More than 880,000 children – aged less than two years – died from pneumonia only in 2016.
A new analysis by Johns Hopkins University and the Save the Children group using predictions based on current trends has shown that over 10.8 million under five years would suffer the disease by the end of the next decade.
In addition, a handful of countries are to bear the greatest burden, with 1.7 million children going to Nigeria and India, 700,000 in Pakistan and 635,000 in the Democratic Republic of Congo.
However, there is good news.
The study, published on World Pneumonia Day, found that expanding the existing coverage of vaccination, along with cheap antibiotics and ensuring good nutrition for children could save a total of 4.1 million lives.
Pneumonia, an inflammatory lung infection that can be contracted by viral or bacterial infection, is treatable if caught early enough and the patient's immune system is not compromised.
But all over the world it hits small children who are often weak in malnutrition, killing more children each year than malaria, diarrhea and measles combined.
"It is believed that almost one million children die each year from a disease that we have the knowledge and resources of defeat," said Kevin Watkins, CEO of Save the Children.
"There are no pink ribbons, global summits, or marches for pneumonia. But whoever takes care of children's justice and access to essential health care, this forgotten killer should be the defining cause of our time."
The Watkins group, which manages health programs in some of the countries most affected by the disease, has demanded that the prices of major vaccines for existing pneumonia be reduced "dramatically".

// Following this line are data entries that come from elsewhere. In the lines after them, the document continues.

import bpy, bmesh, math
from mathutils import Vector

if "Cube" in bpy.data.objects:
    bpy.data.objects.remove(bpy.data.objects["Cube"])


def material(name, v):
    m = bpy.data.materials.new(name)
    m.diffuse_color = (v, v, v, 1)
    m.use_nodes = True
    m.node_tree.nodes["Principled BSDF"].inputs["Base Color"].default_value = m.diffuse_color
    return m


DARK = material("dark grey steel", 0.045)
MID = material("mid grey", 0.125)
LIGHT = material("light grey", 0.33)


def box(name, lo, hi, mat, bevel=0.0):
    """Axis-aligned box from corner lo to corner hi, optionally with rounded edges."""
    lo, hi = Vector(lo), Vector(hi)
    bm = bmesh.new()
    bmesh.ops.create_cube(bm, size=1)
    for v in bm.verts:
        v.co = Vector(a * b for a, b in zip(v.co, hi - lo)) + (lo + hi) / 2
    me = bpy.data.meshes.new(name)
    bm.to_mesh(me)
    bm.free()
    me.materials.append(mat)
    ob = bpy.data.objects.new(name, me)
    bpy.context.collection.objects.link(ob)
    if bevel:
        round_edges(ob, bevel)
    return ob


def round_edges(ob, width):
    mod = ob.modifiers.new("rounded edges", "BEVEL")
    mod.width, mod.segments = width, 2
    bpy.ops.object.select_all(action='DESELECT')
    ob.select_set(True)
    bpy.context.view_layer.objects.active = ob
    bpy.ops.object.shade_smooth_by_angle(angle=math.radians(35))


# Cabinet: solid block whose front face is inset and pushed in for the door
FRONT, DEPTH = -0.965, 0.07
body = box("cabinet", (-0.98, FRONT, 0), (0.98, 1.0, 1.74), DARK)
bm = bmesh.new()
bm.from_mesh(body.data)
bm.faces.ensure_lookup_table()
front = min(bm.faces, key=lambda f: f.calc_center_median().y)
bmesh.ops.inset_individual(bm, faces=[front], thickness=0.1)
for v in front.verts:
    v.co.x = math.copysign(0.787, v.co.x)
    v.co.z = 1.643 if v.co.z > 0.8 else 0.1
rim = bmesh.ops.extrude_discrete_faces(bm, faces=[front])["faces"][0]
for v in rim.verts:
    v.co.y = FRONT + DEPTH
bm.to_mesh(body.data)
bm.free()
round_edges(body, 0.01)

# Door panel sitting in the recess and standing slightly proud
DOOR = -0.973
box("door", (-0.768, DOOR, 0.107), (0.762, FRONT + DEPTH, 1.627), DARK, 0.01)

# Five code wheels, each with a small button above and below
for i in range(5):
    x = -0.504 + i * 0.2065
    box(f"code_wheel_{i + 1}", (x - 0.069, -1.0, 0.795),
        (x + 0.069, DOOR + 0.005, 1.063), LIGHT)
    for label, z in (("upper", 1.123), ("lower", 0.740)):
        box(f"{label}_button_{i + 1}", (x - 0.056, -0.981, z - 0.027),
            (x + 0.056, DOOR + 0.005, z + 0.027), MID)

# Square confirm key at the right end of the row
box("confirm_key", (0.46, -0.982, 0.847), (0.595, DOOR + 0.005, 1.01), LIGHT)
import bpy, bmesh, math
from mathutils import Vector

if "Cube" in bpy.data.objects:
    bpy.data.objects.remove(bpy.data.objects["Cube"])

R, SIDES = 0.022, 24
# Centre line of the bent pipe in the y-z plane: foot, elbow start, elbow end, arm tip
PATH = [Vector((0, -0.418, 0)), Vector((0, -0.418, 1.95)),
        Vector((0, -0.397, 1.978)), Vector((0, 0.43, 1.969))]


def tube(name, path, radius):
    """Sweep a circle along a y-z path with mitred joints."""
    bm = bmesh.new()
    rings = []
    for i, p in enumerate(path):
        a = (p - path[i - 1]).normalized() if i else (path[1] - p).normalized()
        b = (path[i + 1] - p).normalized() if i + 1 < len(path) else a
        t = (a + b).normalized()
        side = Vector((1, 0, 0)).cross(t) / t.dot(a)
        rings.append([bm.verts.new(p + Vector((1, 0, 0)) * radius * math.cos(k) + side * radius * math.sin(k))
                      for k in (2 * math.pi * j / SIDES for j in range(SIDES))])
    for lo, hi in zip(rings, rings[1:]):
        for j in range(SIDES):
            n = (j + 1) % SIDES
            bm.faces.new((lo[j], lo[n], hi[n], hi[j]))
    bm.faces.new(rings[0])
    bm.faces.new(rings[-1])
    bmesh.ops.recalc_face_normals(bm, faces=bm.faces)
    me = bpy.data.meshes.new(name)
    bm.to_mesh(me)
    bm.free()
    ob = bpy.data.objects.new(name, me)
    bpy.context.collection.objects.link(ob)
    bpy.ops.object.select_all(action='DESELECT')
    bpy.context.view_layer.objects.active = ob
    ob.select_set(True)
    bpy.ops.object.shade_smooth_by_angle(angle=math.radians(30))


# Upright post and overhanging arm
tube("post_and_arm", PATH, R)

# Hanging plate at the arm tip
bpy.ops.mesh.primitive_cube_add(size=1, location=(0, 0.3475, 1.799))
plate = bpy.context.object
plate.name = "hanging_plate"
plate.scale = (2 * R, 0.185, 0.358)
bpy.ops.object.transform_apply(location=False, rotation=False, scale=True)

2030 is the target date for the United Nations Sustainable Development Goals, which includes a commitment to "end the deaths of pre-emped children" by the end of the next decade.